*** Opening Data for this exercise ***

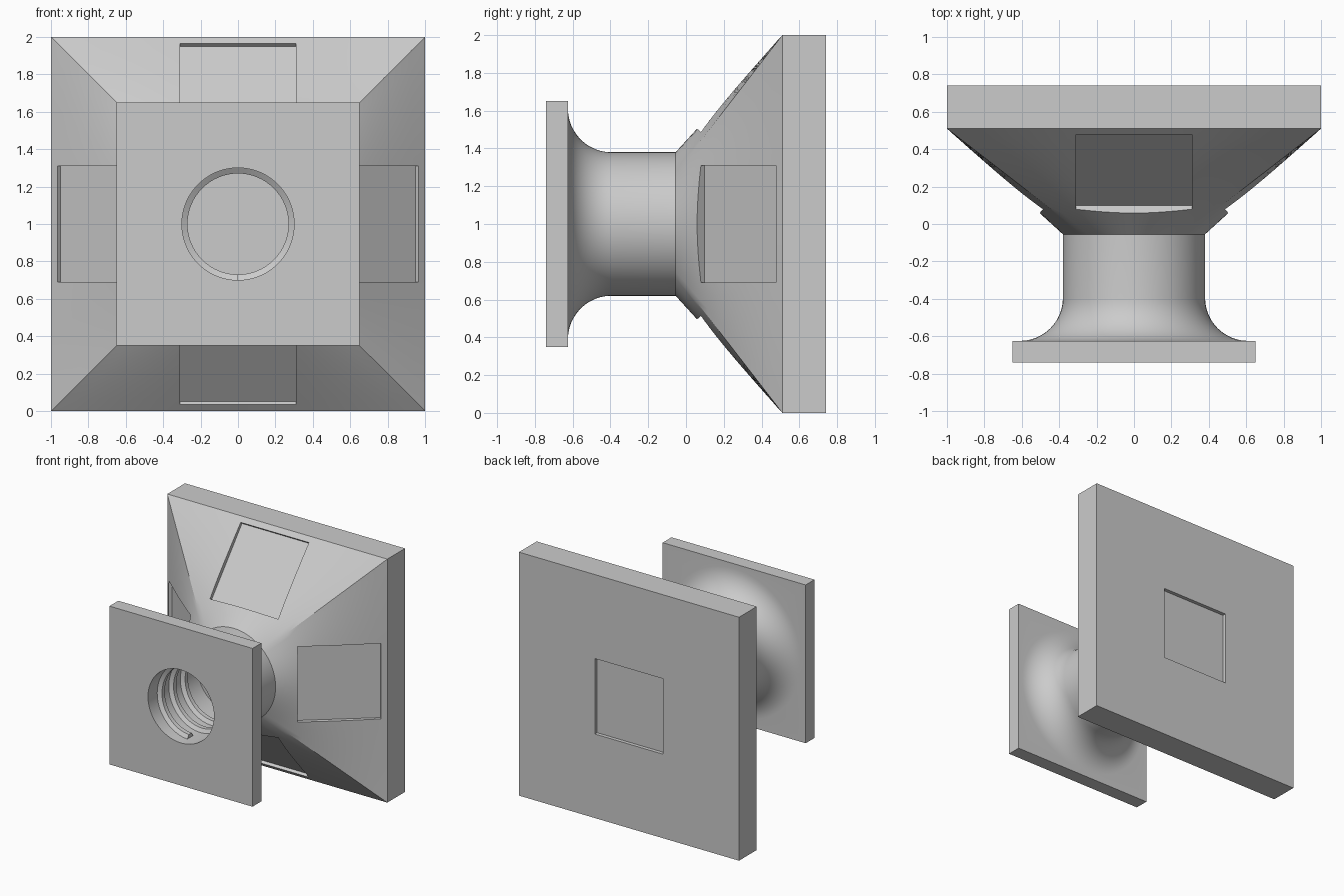
import bpy, bmesh
from math import sin, cos, pi, radians
from mathutils import Matrix, Vector

SIDES = 96
CENTRE = Vector((0, 0, 1))

if "Cube" in bpy.data.objects:
    bpy.data.objects.remove(bpy.data.objects["Cube"], do_unlink=True)


def outline(size, y, square=0.0):
    """Ring across the y axis: a circle at square=0, a square at square=1."""
    ring = []
    for i in range(SIDES):
        side, step = divmod(i, SIDES // 4)
        u = 8 * step / SIDES - 1
        a = u * pi / 4
        x = cos(a) * (1 - square) + square
        z = sin(a) * (1 - square) + u * square
        turn = Matrix.Rotation(side * pi / 2, 3, 'Y')
        ring.append(turn @ Vector((x * size, y, -z * size)) + CENTRE)
    return ring


def skin(name, rings):
    """Closed skin over a run of matching rings."""
    bm = bmesh.new()
    loops = [[bm.verts.new(p) for p in ring] for ring in rings]
    count = len(rings[0])
    for a, b in zip(loops, loops[1:]):
        for i in range(count):
            j = (i + 1) % count
            bm.faces.new((a[i], a[j], b[j], b[i]))
    bm.faces.new(loops[0])
    bm.faces.new(loops[-1])
    bmesh.ops.recalc_face_normals(bm, faces=bm.faces)
    mesh = bpy.data.meshes.new(name)
    bm.to_mesh(mesh)
    bm.free()
    obj = bpy.data.objects.new(name, mesh)
    bpy.context.collection.objects.link(obj)
    return obj


def activate(obj):
    bpy.ops.object.select_all(action='DESELECT')
    obj.select_set(True)
    bpy.context.view_layer.objects.active = obj


def carve(target, cutter):
    cutter.hide_render = True
    activate(target)
    mod = target.modifiers.new("recess", 'BOOLEAN')
    mod.operation = 'DIFFERENCE'
    mod.solver = 'EXACT'
    mod.object = cutter
    bpy.ops.object.modifier_apply(modifier=mod.name)
    bpy.data.objects.remove(cutter, do_unlink=True)


# Body: square base, square-to-round loft, neck, fillet, flange and bore
NECK, FILLET = 0.38, 0.23
rings = [outline(1, 0.74, 1)]
big, small = outline(1, 0.51, 1), outline(NECK, -0.055)
LOFT_STEPS = 10
for s in range(LOFT_STEPS + 1):
    t = s / LOFT_STEPS
    rings.append([p.lerp(q, t) for p, q in zip(big, small)])
for s in range(13):
    a = radians(90 * s / 12)
    rings.append(outline(NECK + FILLET * (1 - cos(a)), -0.395 - FILLET * sin(a)))
rings += [
    outline(0.65, -0.625, 1),
    outline(0.65, -0.74, 1),
    outline(0.30, -0.74),
    outline(0.30, -0.10),
]
body = skin("mount_body", rings)

# Shallow rectangular recess on each sloping side
HALF = 0.31
front, rear = Vector((0, 0.098, 0.469)), Vector((0, 0.495, 0.948))
outward = Vector((0, -0.739, 0.673)) * 0.2
section = [front, rear, rear + outward, front + outward]
for k in range(4):
    turn = Matrix.Rotation(k * pi / 2, 3, 'Y')
    ends = [[turn @ (p + Vector((x, 0, 0))) + CENTRE for p in section]
            for x in (-HALF, HALF)]
    carve(body, skin("side_recess_cutter", ends))

# Square recess in the back
square = [(-HALF, -HALF), (HALF, -HALF), (HALF, HALF), (-HALF, HALF)]
ends = [[Vector((x, y, z)) + CENTRE for x, z in square] for y in (0.71, 0.9)]
carve(body, skin("back_recess_cutter", ends))

# Helical thread ridge inside the bore
PITCH, TURNS, STEPS = 0.15, 3, 64
ridge = [(0.305, -0.04), (0.27, -0.018), (0.27, 0.018), (0.305, 0.04)]
coil = []
for s in range(TURNS * STEPS + 1):
    a = 2 * pi * s / STEPS
    y = -0.62 + PITCH * s / STEPS
    coil.append([Vector((-r * sin(a), y + dy, -r * cos(a))) + CENTRE
                 for r, dy in ridge])
thread = skin("bore_thread", coil)

for obj in (body, thread):
    activate(obj)
    bpy.ops.object.shade_smooth_by_angle(angle=radians(25))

*** Closing Data for this exercise ***

* [What you will do]:
Read the entries above, then pull out the lines that include "outward".

* [Solution to the problem]:
outward = Vector((0, -0.739, 0.673)) * 0.2
section = [front, rear, rear + outward, front + outward]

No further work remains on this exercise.